A good friend of mine got married the other weekend out in Sioux Lookout, and after an eight-hour detour to pick up a good friend in Thunder Bay I found myself, and many of my nerd friends, in a small town in northern Ontario. Somewhere where we very obviously didn’t belong.
My friend Bryan grew up in Winnipeg, where I met him playing Magic. He is one of the smartest guys I know, and when he finished his pharmacy degree, he up and moved to Sioux Lookout for work. Sure enough, a few years later he’s engaged and all his Magic buddies are on their way to the Sioux for a wedding.
Personally, I love weddings. “Open bar” are two of my favorite words in the English language, and when coupled with “dance party”, well, let’s just say my thighs hurt for the next two days because I danced so much. More importantly, though, I had all of my closest friends, a weekend off, way too much alcohol, a cabin, and a lot of nerdy pastimes on hand. I have often said that if you were to record all my friends and I together in a room it would make for an entertaining sitcom. Like nerdy Cheers. There would be only one problem: nobody would have any idea what the hell we were saying.

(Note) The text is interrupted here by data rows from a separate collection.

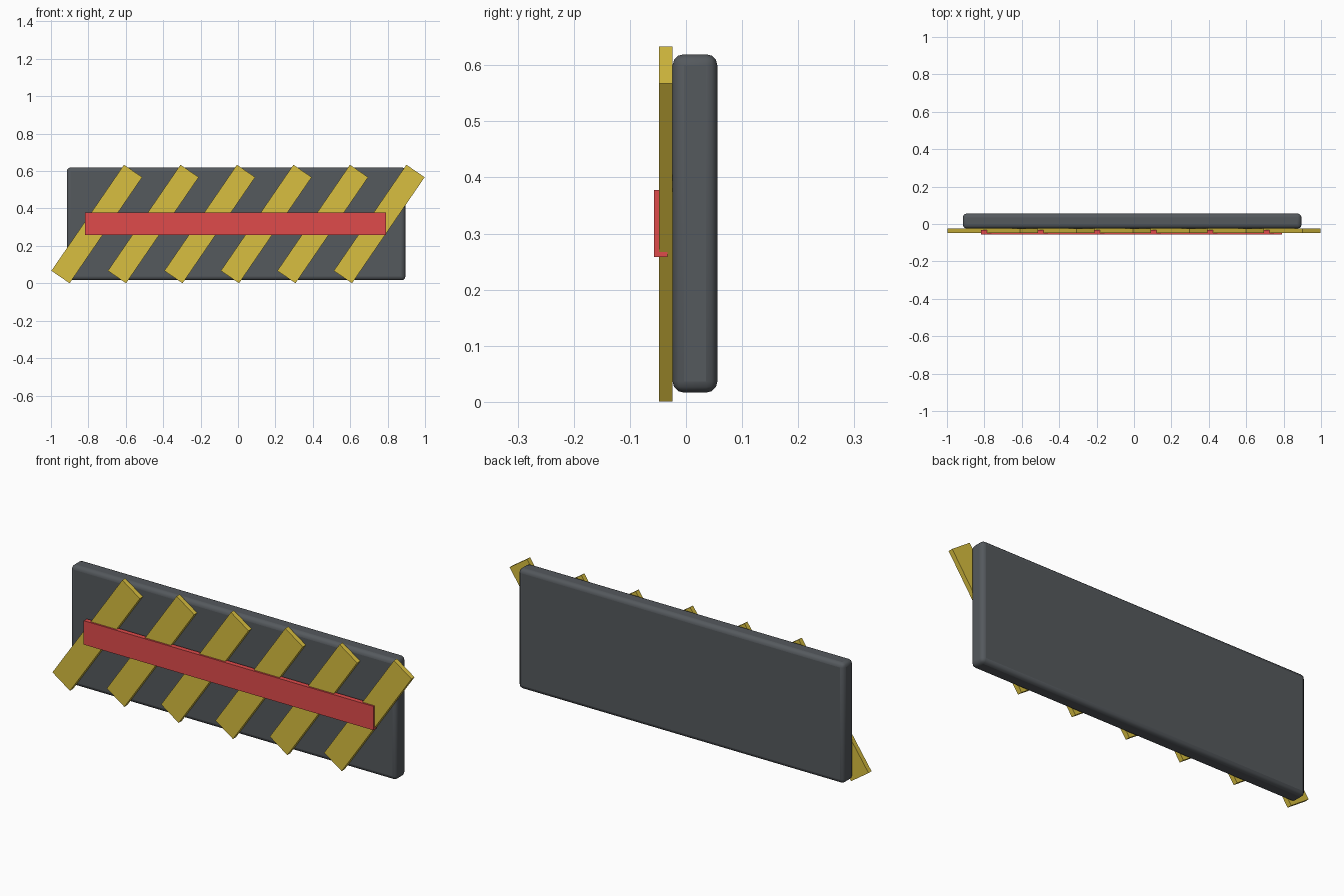
import bpy
from math import radians

if "Cube" in bpy.data.objects:
    bpy.data.objects.remove(bpy.data.objects["Cube"])


def material(name, color):
    m = bpy.data.materials.new(name)
    m.diffuse_color = (*color, 1)
    m.use_nodes = True
    m.node_tree.nodes["Principled BSDF"].inputs["Base Color"].default_value = m.diffuse_color
    return m


def box(name, size, loc, mat, tilt=0.0):
    bpy.ops.mesh.primitive_cube_add(size=1, location=loc)
    ob = bpy.context.object
    ob.name = name
    ob.scale = size
    bpy.ops.object.transform_apply(location=False, rotation=False, scale=True)
    ob.rotation_euler.y = tilt
    ob.data.materials.append(mat)
    return ob


dark = material("dark_grey", (0.09, 0.10, 0.11))
yellow = material("yellow", (0.69, 0.52, 0.05))
red = material("red", (0.74, 0.07, 0.07))

# Backing panel with rounded edges
panel = box("panel", (1.81, 0.08, 0.603), (-0.01, 0.016, 0.318), dark)
bevel = panel.modifiers.new("rounded_edges", "BEVEL")
bevel.width = 0.02
bevel.segments = 3
bpy.ops.object.shade_smooth_by_angle(angle=radians(35))

# Slanted warning stripes, overhanging the panel
for i in range(6):
    box(f"stripe_{i + 1}", (0.118, 0.024, 0.687),
        (-0.755 + 0.302 * i, -0.036, 0.317), yellow, radians(34.4))

# Horizontal bar across the stripes
box("cross_bar", (1.61, 0.024, 0.12), (-0.0125, -0.045, 0.318), red)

Nerds have a more bastardized and aggressively changing dialect than any other group of people on the planet. We are constantly surrounding ourselves with things outside of mainstream culture, our interests change extremely rapidly, and mostly we’ve gotten over being embarrassed about ourselves. Even as the world tries to catch up, we are already in another time zone. This is never more apparent than when I get a large group of my friends together and put them in a room with people not privy to our many inside jokes. As we played games and got increasingly intoxicated, our speech patterns became more and more privileged. We very nearly speak in an entirely different language, and you don’t truly realize it until there are outsiders there to call you out.

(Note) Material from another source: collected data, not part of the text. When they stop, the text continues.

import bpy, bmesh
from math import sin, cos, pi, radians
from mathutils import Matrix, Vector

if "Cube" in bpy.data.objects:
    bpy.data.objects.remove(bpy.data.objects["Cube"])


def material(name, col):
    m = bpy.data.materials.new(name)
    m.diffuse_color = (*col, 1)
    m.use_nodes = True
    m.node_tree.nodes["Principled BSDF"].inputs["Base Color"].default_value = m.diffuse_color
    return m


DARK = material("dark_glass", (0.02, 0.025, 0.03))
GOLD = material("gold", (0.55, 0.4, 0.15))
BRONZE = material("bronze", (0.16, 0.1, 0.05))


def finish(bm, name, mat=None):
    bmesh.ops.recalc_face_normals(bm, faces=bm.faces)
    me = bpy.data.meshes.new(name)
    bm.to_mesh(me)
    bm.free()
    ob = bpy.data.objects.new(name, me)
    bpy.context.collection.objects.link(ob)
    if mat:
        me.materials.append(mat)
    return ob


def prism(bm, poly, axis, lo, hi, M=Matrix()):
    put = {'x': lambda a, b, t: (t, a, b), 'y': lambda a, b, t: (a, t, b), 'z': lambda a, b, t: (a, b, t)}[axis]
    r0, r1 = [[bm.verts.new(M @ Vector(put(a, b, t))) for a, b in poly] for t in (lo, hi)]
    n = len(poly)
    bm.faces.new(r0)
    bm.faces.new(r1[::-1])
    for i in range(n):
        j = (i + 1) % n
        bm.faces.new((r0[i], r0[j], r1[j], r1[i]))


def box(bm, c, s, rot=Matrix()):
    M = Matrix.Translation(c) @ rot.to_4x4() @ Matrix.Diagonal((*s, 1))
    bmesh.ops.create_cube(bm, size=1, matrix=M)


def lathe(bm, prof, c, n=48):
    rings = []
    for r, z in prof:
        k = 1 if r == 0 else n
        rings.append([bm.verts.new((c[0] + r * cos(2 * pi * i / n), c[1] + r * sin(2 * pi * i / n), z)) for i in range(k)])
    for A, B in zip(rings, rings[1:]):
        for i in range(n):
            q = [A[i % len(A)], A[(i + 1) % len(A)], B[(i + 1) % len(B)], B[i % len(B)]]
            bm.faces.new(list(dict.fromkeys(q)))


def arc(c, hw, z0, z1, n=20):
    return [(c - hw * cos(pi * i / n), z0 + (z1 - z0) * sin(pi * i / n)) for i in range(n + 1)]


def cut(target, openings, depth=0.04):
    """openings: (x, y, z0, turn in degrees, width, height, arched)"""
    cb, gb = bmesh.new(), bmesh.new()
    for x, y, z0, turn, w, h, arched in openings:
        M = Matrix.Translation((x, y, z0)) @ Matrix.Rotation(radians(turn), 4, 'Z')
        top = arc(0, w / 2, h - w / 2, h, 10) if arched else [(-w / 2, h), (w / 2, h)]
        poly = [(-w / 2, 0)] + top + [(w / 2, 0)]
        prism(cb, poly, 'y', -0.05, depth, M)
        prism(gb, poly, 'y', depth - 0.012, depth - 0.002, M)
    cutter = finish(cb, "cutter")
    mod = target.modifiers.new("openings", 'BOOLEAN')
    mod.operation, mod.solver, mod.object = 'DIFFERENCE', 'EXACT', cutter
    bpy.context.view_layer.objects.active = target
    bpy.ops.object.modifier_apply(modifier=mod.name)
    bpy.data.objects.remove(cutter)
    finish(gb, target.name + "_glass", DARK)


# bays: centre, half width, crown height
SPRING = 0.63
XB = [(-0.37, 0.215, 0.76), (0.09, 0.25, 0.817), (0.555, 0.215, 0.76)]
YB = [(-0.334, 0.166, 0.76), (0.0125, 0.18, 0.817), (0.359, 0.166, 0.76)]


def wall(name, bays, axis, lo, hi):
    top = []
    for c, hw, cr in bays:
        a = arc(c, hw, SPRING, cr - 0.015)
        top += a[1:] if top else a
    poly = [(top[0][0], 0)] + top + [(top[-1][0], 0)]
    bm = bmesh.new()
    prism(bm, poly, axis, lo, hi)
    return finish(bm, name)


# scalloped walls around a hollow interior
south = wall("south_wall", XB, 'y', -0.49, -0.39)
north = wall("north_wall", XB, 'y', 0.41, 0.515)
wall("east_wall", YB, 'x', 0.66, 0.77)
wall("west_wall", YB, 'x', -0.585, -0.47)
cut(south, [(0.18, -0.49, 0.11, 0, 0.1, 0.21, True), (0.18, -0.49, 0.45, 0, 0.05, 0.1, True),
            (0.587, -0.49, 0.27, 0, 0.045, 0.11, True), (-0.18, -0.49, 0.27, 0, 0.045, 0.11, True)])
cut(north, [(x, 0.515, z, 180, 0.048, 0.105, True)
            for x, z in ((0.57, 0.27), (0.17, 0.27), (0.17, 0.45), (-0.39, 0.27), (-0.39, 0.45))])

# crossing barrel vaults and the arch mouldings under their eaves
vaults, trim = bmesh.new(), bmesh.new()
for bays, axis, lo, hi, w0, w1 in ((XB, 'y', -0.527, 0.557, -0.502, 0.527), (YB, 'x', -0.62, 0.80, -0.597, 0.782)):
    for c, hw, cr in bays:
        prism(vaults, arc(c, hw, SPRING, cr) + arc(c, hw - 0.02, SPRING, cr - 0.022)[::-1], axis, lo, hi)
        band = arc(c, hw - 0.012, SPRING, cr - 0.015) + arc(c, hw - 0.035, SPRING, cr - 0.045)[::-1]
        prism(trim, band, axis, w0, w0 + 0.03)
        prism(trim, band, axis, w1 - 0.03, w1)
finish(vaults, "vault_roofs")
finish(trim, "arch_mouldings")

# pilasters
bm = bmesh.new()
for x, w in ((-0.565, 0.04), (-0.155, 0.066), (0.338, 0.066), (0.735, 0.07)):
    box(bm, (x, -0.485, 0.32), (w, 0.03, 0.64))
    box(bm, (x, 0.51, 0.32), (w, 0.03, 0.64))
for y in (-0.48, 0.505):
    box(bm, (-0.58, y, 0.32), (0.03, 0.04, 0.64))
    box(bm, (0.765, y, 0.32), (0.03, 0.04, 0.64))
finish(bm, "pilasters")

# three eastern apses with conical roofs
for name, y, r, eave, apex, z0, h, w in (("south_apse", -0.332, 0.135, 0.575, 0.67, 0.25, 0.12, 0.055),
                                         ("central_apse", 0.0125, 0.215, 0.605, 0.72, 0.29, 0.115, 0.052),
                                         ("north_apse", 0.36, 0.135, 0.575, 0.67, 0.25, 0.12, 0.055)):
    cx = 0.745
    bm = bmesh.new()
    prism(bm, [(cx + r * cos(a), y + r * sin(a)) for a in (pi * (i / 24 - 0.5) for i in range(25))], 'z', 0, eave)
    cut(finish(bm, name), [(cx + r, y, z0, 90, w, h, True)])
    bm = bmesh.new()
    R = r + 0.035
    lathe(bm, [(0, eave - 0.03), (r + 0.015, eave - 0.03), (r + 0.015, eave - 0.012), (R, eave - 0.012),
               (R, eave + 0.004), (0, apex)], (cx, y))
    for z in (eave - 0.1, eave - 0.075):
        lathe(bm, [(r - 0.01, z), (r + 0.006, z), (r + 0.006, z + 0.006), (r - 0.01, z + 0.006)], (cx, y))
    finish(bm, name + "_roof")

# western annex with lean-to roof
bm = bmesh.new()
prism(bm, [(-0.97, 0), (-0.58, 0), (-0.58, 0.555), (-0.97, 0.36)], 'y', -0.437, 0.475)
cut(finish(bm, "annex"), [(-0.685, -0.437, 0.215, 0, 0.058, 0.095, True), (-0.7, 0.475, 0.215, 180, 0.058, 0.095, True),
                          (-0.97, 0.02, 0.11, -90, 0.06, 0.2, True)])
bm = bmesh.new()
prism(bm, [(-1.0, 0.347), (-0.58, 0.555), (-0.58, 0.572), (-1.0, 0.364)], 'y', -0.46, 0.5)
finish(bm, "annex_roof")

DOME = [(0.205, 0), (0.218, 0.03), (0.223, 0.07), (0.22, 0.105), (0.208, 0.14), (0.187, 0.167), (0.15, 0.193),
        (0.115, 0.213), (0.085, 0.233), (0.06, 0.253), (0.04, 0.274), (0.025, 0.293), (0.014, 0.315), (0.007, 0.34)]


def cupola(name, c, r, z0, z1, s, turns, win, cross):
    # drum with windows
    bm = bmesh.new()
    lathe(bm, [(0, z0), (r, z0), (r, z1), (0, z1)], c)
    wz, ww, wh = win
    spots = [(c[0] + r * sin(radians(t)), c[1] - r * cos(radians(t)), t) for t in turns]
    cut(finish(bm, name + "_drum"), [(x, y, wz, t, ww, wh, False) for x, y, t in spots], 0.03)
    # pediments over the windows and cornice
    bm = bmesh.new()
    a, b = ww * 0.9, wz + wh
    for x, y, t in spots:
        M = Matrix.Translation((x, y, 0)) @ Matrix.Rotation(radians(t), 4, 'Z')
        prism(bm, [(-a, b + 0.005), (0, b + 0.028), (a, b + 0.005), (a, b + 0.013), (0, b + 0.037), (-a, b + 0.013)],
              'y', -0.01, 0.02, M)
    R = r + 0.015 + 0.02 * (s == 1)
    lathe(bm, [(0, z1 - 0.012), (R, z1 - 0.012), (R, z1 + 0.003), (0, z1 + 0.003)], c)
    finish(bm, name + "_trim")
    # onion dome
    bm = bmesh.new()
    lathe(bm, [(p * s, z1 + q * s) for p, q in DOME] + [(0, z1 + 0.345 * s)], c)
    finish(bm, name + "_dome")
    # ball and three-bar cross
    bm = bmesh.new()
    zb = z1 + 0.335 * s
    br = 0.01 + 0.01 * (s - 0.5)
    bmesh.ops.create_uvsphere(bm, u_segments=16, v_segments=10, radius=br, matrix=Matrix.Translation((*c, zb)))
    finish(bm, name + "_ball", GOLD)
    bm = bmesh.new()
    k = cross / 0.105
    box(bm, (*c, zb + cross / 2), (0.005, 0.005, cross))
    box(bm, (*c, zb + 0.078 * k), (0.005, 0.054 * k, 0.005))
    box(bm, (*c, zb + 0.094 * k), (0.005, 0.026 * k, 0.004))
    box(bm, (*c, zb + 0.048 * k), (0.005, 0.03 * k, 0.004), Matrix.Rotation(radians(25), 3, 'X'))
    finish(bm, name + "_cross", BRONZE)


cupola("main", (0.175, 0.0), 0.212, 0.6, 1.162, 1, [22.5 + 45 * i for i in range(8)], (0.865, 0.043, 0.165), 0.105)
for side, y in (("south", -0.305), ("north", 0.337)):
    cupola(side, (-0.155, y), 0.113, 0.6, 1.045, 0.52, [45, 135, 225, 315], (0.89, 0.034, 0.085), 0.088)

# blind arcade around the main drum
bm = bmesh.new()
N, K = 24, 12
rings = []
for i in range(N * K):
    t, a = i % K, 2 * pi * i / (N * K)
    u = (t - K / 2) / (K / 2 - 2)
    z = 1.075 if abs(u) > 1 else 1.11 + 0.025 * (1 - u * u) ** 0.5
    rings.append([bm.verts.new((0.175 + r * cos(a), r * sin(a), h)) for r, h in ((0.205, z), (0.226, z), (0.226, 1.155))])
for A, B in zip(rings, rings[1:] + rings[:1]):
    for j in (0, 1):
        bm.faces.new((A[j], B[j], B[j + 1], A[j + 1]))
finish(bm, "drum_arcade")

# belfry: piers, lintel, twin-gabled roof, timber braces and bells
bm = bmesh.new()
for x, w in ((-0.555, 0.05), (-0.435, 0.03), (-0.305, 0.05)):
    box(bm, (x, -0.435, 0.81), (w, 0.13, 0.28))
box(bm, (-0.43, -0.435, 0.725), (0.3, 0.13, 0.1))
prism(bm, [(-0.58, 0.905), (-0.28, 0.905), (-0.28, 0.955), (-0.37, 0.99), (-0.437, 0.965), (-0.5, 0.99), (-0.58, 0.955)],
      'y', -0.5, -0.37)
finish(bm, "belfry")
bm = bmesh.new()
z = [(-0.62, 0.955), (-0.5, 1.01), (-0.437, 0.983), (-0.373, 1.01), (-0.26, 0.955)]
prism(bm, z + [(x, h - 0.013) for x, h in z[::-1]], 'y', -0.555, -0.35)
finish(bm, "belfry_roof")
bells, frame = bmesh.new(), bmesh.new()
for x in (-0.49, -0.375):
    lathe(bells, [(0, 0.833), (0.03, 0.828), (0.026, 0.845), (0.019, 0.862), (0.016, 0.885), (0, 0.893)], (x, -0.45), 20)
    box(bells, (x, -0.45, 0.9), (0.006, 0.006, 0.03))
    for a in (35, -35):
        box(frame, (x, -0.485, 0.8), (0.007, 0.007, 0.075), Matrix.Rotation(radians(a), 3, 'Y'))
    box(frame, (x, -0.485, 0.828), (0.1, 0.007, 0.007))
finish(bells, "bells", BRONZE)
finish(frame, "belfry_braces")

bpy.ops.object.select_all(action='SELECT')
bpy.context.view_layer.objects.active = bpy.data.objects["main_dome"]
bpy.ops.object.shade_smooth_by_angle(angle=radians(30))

Another, maybe more quantifiable, example would be the board game Taboo. If you’ve never played Taboo, a single player from a team is given a word and a series of “taboo” words. He is tasked with getting his teammates to say the word without saying the taboo words. You do this as many times as you can in one minute to score points. Now it sounds simple enough, but under the pressure of the clock and with anomia striking it can be difficult… until you have an entirely different language to play in that still falls within the constraints of the rules.
For example: the word might be “core”, and the taboo words might be things like: “middle”, “center”, “planet”, “fruit”, and “apple”. Without those words, it can be hard to describe that word for many people. However, I would look at my friends and say “WoW raid, Molten blank.” Easy: Molten Core. If nobody plays WoW, I would say “pre-requisite for dragoons.” Easy, cybernetics core. If nobody plays Starcraft, I would say, “Carry, mid, and off-lane are the three blank.” Easy, three cores. The taboo words in the nerd version of the game would be totally different than the ones in the normal game. This is all without slang, inside jokes, and obscure references.

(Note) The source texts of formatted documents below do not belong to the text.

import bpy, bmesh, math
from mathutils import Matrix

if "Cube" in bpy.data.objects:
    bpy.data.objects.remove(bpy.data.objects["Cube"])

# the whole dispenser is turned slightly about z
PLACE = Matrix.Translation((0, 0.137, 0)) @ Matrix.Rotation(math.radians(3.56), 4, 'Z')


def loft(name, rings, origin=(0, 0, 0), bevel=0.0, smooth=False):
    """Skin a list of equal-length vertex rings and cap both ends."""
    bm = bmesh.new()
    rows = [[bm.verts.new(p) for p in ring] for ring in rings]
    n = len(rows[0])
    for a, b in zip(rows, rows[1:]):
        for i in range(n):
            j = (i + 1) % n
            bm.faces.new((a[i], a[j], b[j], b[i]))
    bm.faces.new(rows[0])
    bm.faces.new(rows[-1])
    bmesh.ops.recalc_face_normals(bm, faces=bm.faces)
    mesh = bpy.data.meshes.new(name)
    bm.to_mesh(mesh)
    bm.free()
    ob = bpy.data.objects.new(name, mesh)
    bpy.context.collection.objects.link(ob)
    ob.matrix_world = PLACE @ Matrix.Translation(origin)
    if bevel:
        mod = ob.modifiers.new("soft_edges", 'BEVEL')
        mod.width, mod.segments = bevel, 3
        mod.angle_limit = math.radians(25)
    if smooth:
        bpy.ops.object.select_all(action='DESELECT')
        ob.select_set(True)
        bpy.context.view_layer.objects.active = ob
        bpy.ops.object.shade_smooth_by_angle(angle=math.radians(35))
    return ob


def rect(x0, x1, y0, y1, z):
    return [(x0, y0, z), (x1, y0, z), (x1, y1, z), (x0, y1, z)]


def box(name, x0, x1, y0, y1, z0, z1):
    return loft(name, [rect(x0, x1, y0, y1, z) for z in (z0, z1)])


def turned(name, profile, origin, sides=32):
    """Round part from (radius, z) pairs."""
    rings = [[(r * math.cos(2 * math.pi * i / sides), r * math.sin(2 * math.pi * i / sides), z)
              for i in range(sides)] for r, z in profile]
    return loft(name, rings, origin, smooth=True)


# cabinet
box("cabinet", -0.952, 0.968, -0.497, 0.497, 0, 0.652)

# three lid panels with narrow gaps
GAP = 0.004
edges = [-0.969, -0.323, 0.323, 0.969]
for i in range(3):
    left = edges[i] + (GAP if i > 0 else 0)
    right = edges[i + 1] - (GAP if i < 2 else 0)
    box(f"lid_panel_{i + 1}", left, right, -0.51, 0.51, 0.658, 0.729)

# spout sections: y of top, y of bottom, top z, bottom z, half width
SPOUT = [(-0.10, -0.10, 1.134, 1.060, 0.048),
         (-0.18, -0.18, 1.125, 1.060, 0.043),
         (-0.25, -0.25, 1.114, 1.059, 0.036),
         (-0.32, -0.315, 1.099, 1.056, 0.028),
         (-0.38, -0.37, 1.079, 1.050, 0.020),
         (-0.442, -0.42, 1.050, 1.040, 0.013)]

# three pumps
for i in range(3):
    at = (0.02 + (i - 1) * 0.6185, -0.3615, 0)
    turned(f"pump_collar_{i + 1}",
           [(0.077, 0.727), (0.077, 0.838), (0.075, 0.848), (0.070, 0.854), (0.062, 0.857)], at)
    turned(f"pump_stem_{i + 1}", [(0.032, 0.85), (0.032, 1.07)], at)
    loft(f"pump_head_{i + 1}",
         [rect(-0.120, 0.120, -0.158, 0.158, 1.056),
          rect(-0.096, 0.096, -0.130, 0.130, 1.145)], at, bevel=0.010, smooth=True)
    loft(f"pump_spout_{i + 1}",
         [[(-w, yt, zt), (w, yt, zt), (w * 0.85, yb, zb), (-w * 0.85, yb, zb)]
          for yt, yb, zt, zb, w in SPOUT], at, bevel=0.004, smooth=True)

One of the friends who came out to the wedding brought his wife along with him. An extremely intelligent (and attractive) woman, a pharmacist by trade, she joined us one evening for a night of drinking and games. The next day she confessed that nearly all of the time, she had no idea what we were saying. It made me consider the things I was saying at a literal level.
When my friends say something stupid, I like to say, “Individually I understand all of those words, but together, and in that order, I have no idea what they mean.” Now, I mean it in a humorous and sarcastic manner, but it is certainly applicable to this situation. As I stand on one foot and lean sideways and yell “get in,” or someone asks me “what’s it like,” you may know what those words all mean to you, but I promise that to my friends and me they mean something totally different. Or even more obscure terms: “I’m tapped out” means I don’t have any means to help you out, “hellbent” means I’m currently out of whatever it is we are currently talking about, and how could I expect people to know these things? Yet, unconsciously, they slip into my everyday vernacular. When I accidentally tell my dad I have “no responses,” he looks at me like I’m an idiot, and rightfully so. It becomes part of who you are and it can be difficult to go back to proper English terms on the flip of a switch.
Next time you’re with a group of your close friends, or even just people you spend a lot of time with, stop and consider the things you’re saying. Do they make always make sense? How much of it is a personal colloquialism? Most importantly, and trust me the answer is no, do you think you could beat me at Taboo?
Tyler Morse is a Contributing Editor to aybonline.com.